Related: What Are Mental Health Days?
There are three main categories of symptoms for schizophrenia including positive, negative, and disorganized symptoms. Sometimes symptoms appear suddenly, and sometimes behavioral changes caused by schizophrenia may develop slowly, and even seem to appear “out of the blue.” In addition, symptoms are difficult to identify early on. Note that a child or adolescent displaying these behaviors is not aware that their behavior poses a problem.
No one’s experience of schizophrenia is the same. However, it’s important to take note of these symptoms if you’re concerned that you or someone in your life has schizophrenia. If symptoms persist, contact a mental health professional as soon as possible.

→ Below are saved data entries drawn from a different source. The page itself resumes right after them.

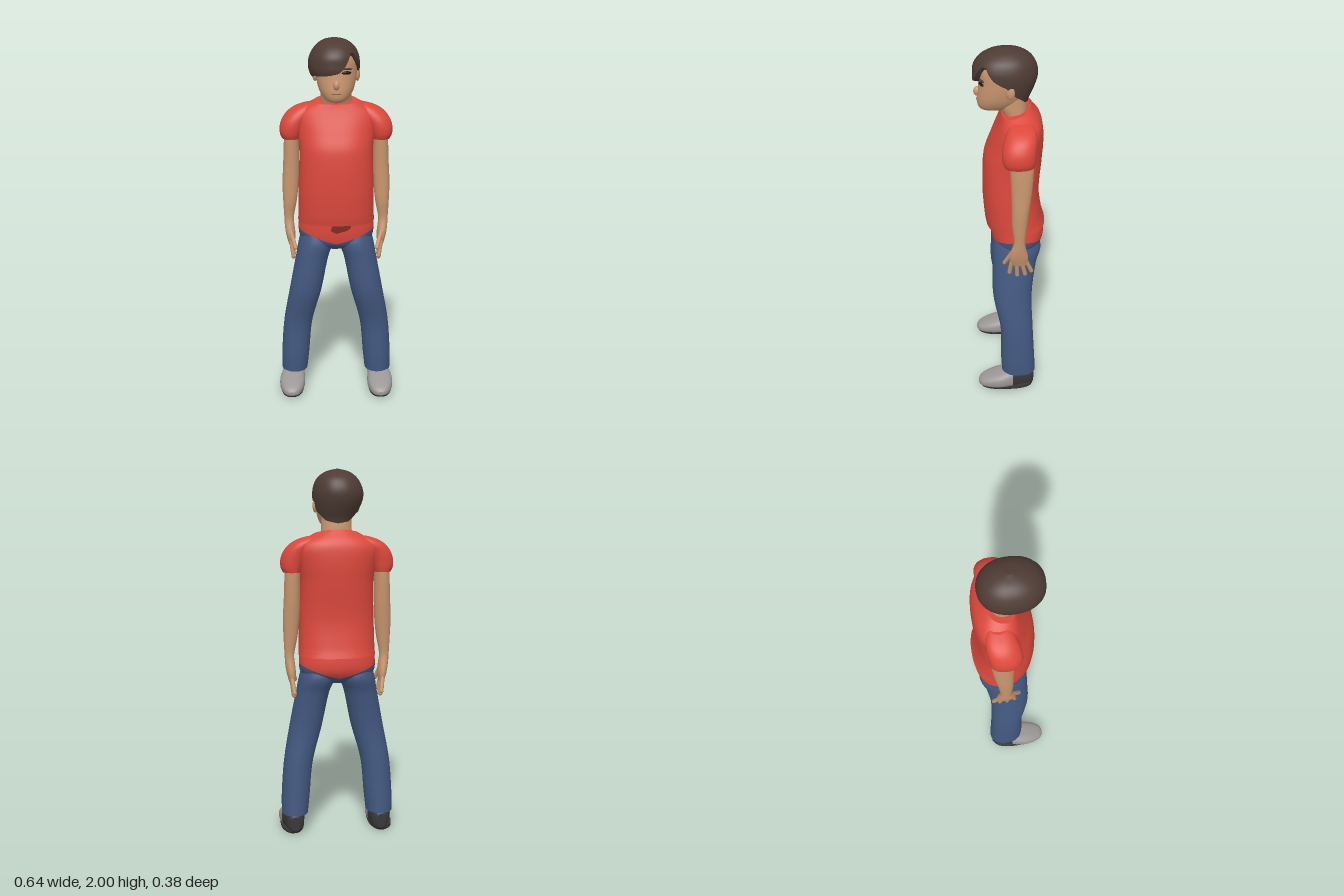
import * as THREE from 'three';

const mat = (name, color, side = THREE.FrontSide) => {
  const m = new THREE.MeshStandardMaterial({ color, side });
  m.name = name;
  return m;
};

// Section extents [x0, x1, z0, z1] at height y, smoothly interpolated between rows [y, x0, x1, z0, z1]
function extents(rows, y) {
  const last = rows.length - 1;
  let i = 0;
  while (i < last - 1 && y > rows[i + 1][0]) i++;
  const a = rows[i], b = rows[i + 1], h = b[0] - a[0];
  const t = THREE.MathUtils.clamp((y - a[0]) / h, 0, 1);
  const slope = (k, c) => {
    const p = rows[Math.max(k - 1, 0)], q = rows[Math.min(k + 1, last)];
    return (q[c] - p[c]) / (q[0] - p[0]);
  };
  return [1, 2, 3, 4].map(c =>
    a[c] * (1 + 2 * t) * (1 - t) ** 2 + b[c] * t * t * (3 - 2 * t) +
    h * (slope(i, c) * t * (1 - t) ** 2 + slope(i + 1, c) * t * t * (t - 1)));
}

// Capped loft of superellipse sections; the lower and upper rims may vary with the angle
function loft(rows, { n = 36, m = 24, p = 2.2, lo, hi, dome = false } = {}) {
  const pos = [], index = [];
  const bottom = lo || (() => rows[0][0]);
  const top = hi || (() => rows[rows.length - 1][0]);
  const pw = v => Math.sign(v) * Math.abs(v) ** (2 / p);
  for (let j = 0; j <= m; j++) {
    const s = dome ? Math.sin(j / m * Math.PI / 2) : j / m;
    for (let i = 0; i < n; i++) {
      const a = i / n * Math.PI * 2;
      const y = THREE.MathUtils.lerp(bottom(a), top(a), s);
      const [x0, x1, z0, z1] = extents(rows, y);
      pos.push((x0 + x1) / 2 + (x1 - x0) / 2 * pw(Math.cos(a)), y,
        (z0 + z1) / 2 + (z1 - z0) / 2 * pw(Math.sin(a)));
    }
  }
  for (let j = 0; j < m; j++) for (let i = 0; i < n; i++) {
    const a = j * n + i, b = j * n + (i + 1) % n;
    index.push(a, a + n, b, b, a + n, b + n);
  }
  for (const j of [0, m]) {
    const base = pos.length / 3, c = [0, 0, 0];
    for (let i = 0; i < n; i++) for (let k = 0; k < 3; k++) {
      const v = pos[(j * n + i) * 3 + k];
      pos.push(v);
      c[k] += v / n;
    }
    pos.push(...c);
    for (let i = 0; i < n; i++) {
      const a = base + i, b = base + (i + 1) % n;
      index.push(base + n, ...(j ? [b, a] : [a, b]));
    }
  }
  const g = new THREE.BufferGeometry();
  g.setAttribute('position', new THREE.Float32BufferAttribute(pos, 3));
  g.setIndex(index);
  g.computeVertexNormals();
  return g;
}

const sym = rows => rows.map(([y, w, z0, z1]) => [y, -w, w, z0, z1]);
const flip = (rows, s) => s > 0 ? rows : rows.map(([y, a, b, c, d]) => [y, -b, -a, c, d]);

export function createModel() {
  const root = new THREE.Group();
  root.name = 'boy';
  const skin = mat('skin', 0xc8966f), red = mat('shirt red', 0xdc483c), blue = mat('denim blue', 0x425880);
  const hairMat = mat('hair brown', 0x4e3b34, THREE.DoubleSide), grey = mat('shoe grey', 0x9b9796);
  const dark = mat('heel charcoal', 0x38383a), ink = mat('eye dark', 0x1c1615);
  const lip = mat('lip', 0xa9745a), shade = mat('fold dark red', 0x7c2a23, THREE.DoubleSide);
  const add = (name, geo, m) => {
    const mesh = new THREE.Mesh(geo, m);
    mesh.name = name;
    root.add(mesh);
    return mesh;
  };
  const blob = (name, m, at, size, ry = 0) => {
    const b = add(name, new THREE.SphereGeometry(1, 20, 14), m);
    b.position.set(...at);
    b.scale.set(...size);
    b.rotation.y = ry;
  };

  // Head and neck
  add('neck', loft(sym([[1.58, 0.085, -0.09, 0.01], [1.65, 0.083, -0.09, 0.035],
    [1.7, 0.082, -0.088, 0.06], [1.76, 0.08, -0.08, 0.06]]), { m: 10 }), skin);
  add('head', loft(sym([[1.668, 0.03, 0.03, 0.12], [1.675, 0.045, 0.01, 0.148], [1.69, 0.065, -0.02, 0.163],
    [1.73, 0.09, -0.065, 0.168], [1.77, 0.102, -0.085, 0.164], [1.83, 0.11, -0.11, 0.158],
    [1.9, 0.106, -0.11, 0.155], [1.95, 0.08, -0.08, 0.12], [1.975, 0.03, -0.02, 0.06]]), { m: 30 }), skin);
  blob('nose', skin, [0, 1.768, 0.166], [0.017, 0.026, 0.02]);
  blob('mouth', lip, [0, 1.724, 0.164], [0.028, 0.006, 0.008]);
  for (const s of [1, -1]) {
    blob('ear', skin, [s * 0.113, 1.805, 0.002], [0.013, 0.037, 0.024], s * -0.3);
    blob('eye', ink, [s * 0.052, 1.83, 0.146], [0.027, 0.009, 0.008], s * 0.35);
    blob('eyebrow', hairMat, [s * 0.054, 1.85, 0.145], [0.03, 0.006, 0.008], s * 0.35);
  }

  // Hair with a swept fringe: hem height by angle (degrees from the left side, 90 = front)
  const hem = [[-180, 1.8], [-150, 1.76], [-125, 1.725], [-90, 1.715], [-50, 1.73], [-20, 1.775], [0, 1.835],
    [20, 1.87], [38, 1.93], [50, 1.93], [64, 1.875], [78, 1.835], [100, 1.82], [135, 1.81], [158, 1.825], [180, 1.8]];
  const hemAt = a => {
    const d = a * 180 / Math.PI, deg = d > 180 ? d - 360 : d;
    const i = Math.max(1, hem.findIndex(h => deg <= h[0]));
    return THREE.MathUtils.mapLinear(deg, hem[i - 1][0], hem[i][0], hem[i - 1][1], hem[i][1]);
  };
  add('hair', loft([[1.7, -0.085, 0.085, -0.09, 0.1], [1.74, -0.1, 0.1, -0.1, 0.13], [1.78, -0.122, 0.114, -0.118, 0.165],
    [1.83, -0.144, 0.123, -0.138, 0.189], [1.87, -0.149, 0.125, -0.145, 0.19], [1.91, -0.14, 0.119, -0.138, 0.185],
    [1.95, -0.117, 0.1, -0.115, 0.157], [1.975, -0.09, 0.072, -0.082, 0.12], [1.99, -0.06, 0.042, -0.046, 0.08],
    [2, -0.016, -0.004, 0.01, 0.03]], { n: 72, m: 28, lo: hemAt, dome: true }), hairMat);

  // Shirt body
  add('shirt', loft(sym([[1.0, 0.21, -0.19, 0.13], [1.05, 0.208, -0.175, 0.138], [1.2, 0.205, -0.156, 0.147],
    [1.4, 0.2, -0.17, 0.138], [1.5, 0.212, -0.176, 0.102], [1.58, 0.225, -0.172, 0.068], [1.62, 0.2, -0.16, 0.052],
    [1.65, 0.14, -0.138, 0.043], [1.68, 0.09, -0.11, 0.036]]),
    { n: 48, m: 40, p: 2.4, hi: a => 1.665 - 0.018 * Math.sin(a) }), red);

  // Hips: shirt tail above a V-shaped line, trousers below it
  const hips = sym([[0.85, 0.12, -0.1, 0.06], [0.88, 0.18, -0.15, 0.09], [0.93, 0.207, -0.182, 0.102],
    [1.03, 0.203, -0.18, 0.105]]);
  const vLine = a => 0.885 + 0.072 * Math.abs(Math.cos(a));
  add('shirtTail', loft(hips, { n: 48, m: 8, p: 2.4, lo: vLine }), red);
  add('trouserSeat', loft(hips, { n: 48, m: 8, p: 2.4, hi: vLine }), blue);
  const fold = new THREE.Shape([[-0.03, 0.965], [0, 0.95], [0.06, 0.967], [0.08, 0.985], [0.075, 1.002], [-0.02, 1.002]]
    .map(q => new THREE.Vector2(...q)));
  add('shirtFold', new THREE.ShapeGeometry(fold), shade).position.z = 0.107;

  for (const s of [1, -1]) {
    const side = s > 0 ? 'left' : 'right';
    // Sleeve and arm
    add(side + 'Sleeve', loft(flip([[1.455, 0.195, 0.293, -0.115, 0.035], [1.48, 0.185, 0.304, -0.12, 0.046],
      [1.52, 0.17, 0.305, -0.124, 0.05], [1.56, 0.15, 0.292, -0.128, 0.045], [1.6, 0.12, 0.262, -0.13, 0.03],
      [1.63, 0.1, 0.215, -0.12, 0.01], [1.645, 0.09, 0.165, -0.1, -0.01]], s), { m: 22 }), red);
    add(side + 'Arm', loft(flip([[0.85, 0.232, 0.262, -0.085, 0.0], [0.9, 0.226, 0.276, -0.088, 0.014],
      [0.95, 0.23, 0.284, -0.078, 0.004], [1.0, 0.235, 0.287, -0.07, -0.01], [1.1, 0.217, 0.292, -0.08, 0],
      [1.2, 0.206, 0.295, -0.092, 0.002], [1.3, 0.202, 0.29, -0.104, 0.004], [1.45, 0.2, 0.283, -0.114, 0.01],
      [1.55, 0.19, 0.27, -0.11, 0.01]], s), { m: 36, n: 28 }), skin);
    // Spread fingers and thumb: root and tip as [y, z]
    [[[0.88, 0.0], [0.795, 0.012]], [[0.87, -0.025], [0.775, -0.03]], [[0.87, -0.052], [0.78, -0.072]],
      [[0.88, -0.074], [0.8, -0.106]], [[0.93, 0.0], [0.85, 0.038]]].forEach(([r, t], i) => {
      const from = new THREE.Vector3(s * 0.25, ...r), to = new THREE.Vector3(s * (i === 4 ? 0.225 : 0.238), ...t);
      const dir = to.clone().sub(from);
      const f = add(side + (i === 4 ? 'Thumb' : 'Finger'), new THREE.CapsuleGeometry(0.0115, dir.length(), 5, 10), skin);
      f.position.copy(from).lerp(to, 0.5);
      f.quaternion.setFromUnitVectors(new THREE.Vector3(0, 1, 0), dir.normalize());
    });
    // Trouser leg
    add(side + 'TrouserLeg', loft(flip([[0.11, 0.165, 0.31, -0.135, 0.055], [0.2, 0.155, 0.31, -0.13, 0.06],
      [0.4, 0.135, 0.295, -0.12, 0.062], [0.6, 0.082, 0.26, -0.115, 0.1], [0.8, 0.04, 0.222, -0.14, 0.1],
      [0.88, 0.008, 0.207, -0.165, 0.098], [0.94, 0.01, 0.19, -0.15, 0.08]], s), { m: 40 }), blue);
    // Shoe, lofted from heel to toe: rows are [z, x0, x1, -top, -bottom]
    const shoe = flip([[-0.125, 0.215, 0.265, -0.1, -0.02], [-0.11, 0.196, 0.282, -0.12, -0.006],
      [-0.05, 0.186, 0.295, -0.13, -0.002], [0, 0.181, 0.31, -0.128, -0.004], [0.05, 0.178, 0.32, -0.112, -0.006],
      [0.1, 0.181, 0.318, -0.096, -0.008], [0.15, 0.195, 0.304, -0.076, -0.012], [0.178, 0.212, 0.286, -0.06, -0.018],
      [0.19, 0.235, 0.265, -0.045, -0.026]], s);
    add(side + 'ShoeHeel', loft(shoe, { hi: () => -0.005, m: 10, p: 2.6 }).rotateX(Math.PI / 2), dark);
    add(side + 'ShoeToe', loft(shoe, { lo: () => -0.005, m: 18, p: 2.6, dome: true }).rotateX(Math.PI / 2), grey);
    add(side + 'Sole', loft(flip([[0, 0.2, 0.296, -0.1, 0.155], [0.012, 0.186, 0.312, -0.118, 0.178],
      [0.03, 0.184, 0.314, -0.118, 0.186]], s), { m: 5, p: 2.5 }), dark);
  }
  return root;
}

1. Positive Symptoms
Positive symptoms are considered abnormally present symptoms. That is to say, they are experiences that add to an individual’s life. These are highly excessive actions and perceptions. Positive symptoms include:
- Delusions. These are threats, ideas, or situations that might seem real but are not based on reality. For instance, believing that someone is following them even though they haven’t left their house all day.
- Hallucinations. This includes hearing, seeing, or feeling things that aren’t there. For example, seeing animals or people that aren’t there, or hearing voices.
- Severe anxiety
- Confused thinking
- Difficulty distinguishing between dreams and reality
For more information on schizophrenia causes and treatment, visit the schizophrenia specialty page.
2. Negative Symptoms
Negative symptoms are those that are abnormally absent. In other words, they are symptoms that take away from the individual’s life. They include:
- Disconnection/lack of pleasure. For example, having no emotional expression when speaking with others or having a “blank stare.”
- Absence of correct emotional responses. For instance, laughing during an inappropriate time.
- Withdrawl or isolating oneself
- Inability to speak
- Trouble staying on schedule/following through
3. Disorganized Symptoms
Disorganized speech and disorganized or catatonic behavior symptoms are characterized by:
- Trouble concentrating
- Disordered and confused speech. For example, using words or sentences that don’t fit together, finding it difficult to stay on topic, inventing words, etc.
- Abnormal motor behavior (movement disorders)
- Struggle with basic self-care and responsibilities. For instance, failure to brush their teeth, take a shower, etc.
- Extreme irritability or moodiness
With treatment, most symptoms of schizophrenia improve drastically. Crystal Skenandore, Outpatient Therapist at Nystrom & Associates, outlines treatment options.
While medications are the first-line treatment for schizophrenia, many patients continue to experience difficulty with social and occupational functioning. Programs such as Adult Rehabilitation Mental Health Services (ARMHS) can help build and strengthen skills needed to maintain employment and relationships. These treatments combined with a strong social support system can help set the patient up for success in maintaining their progress and living more independently.
In other words, medications do help – however, additional therapy to learn practical skills is typically needed as well. Individuals will also learn to implement coping skills to deal with difficult emotions and behaviors. Therefore, it’s crucial to receive personalized treatment that will best help manage symptoms and improve their quality of life.
A Word From Nystrom & Associates
Most importantly, help for schizophrenia is available. Our care team at Nystrom & Associates knows treatment coordination is invaluable. Additionally, we offer many services that work together to develop the best treatment plan for every individual. If you or someone you know is struggling needs help to move forward, we’re here to help.
If you’d like to request an appointment, please contact our coordinators today or call 1-844-NYSTROM.
Source: Nystrom & Associates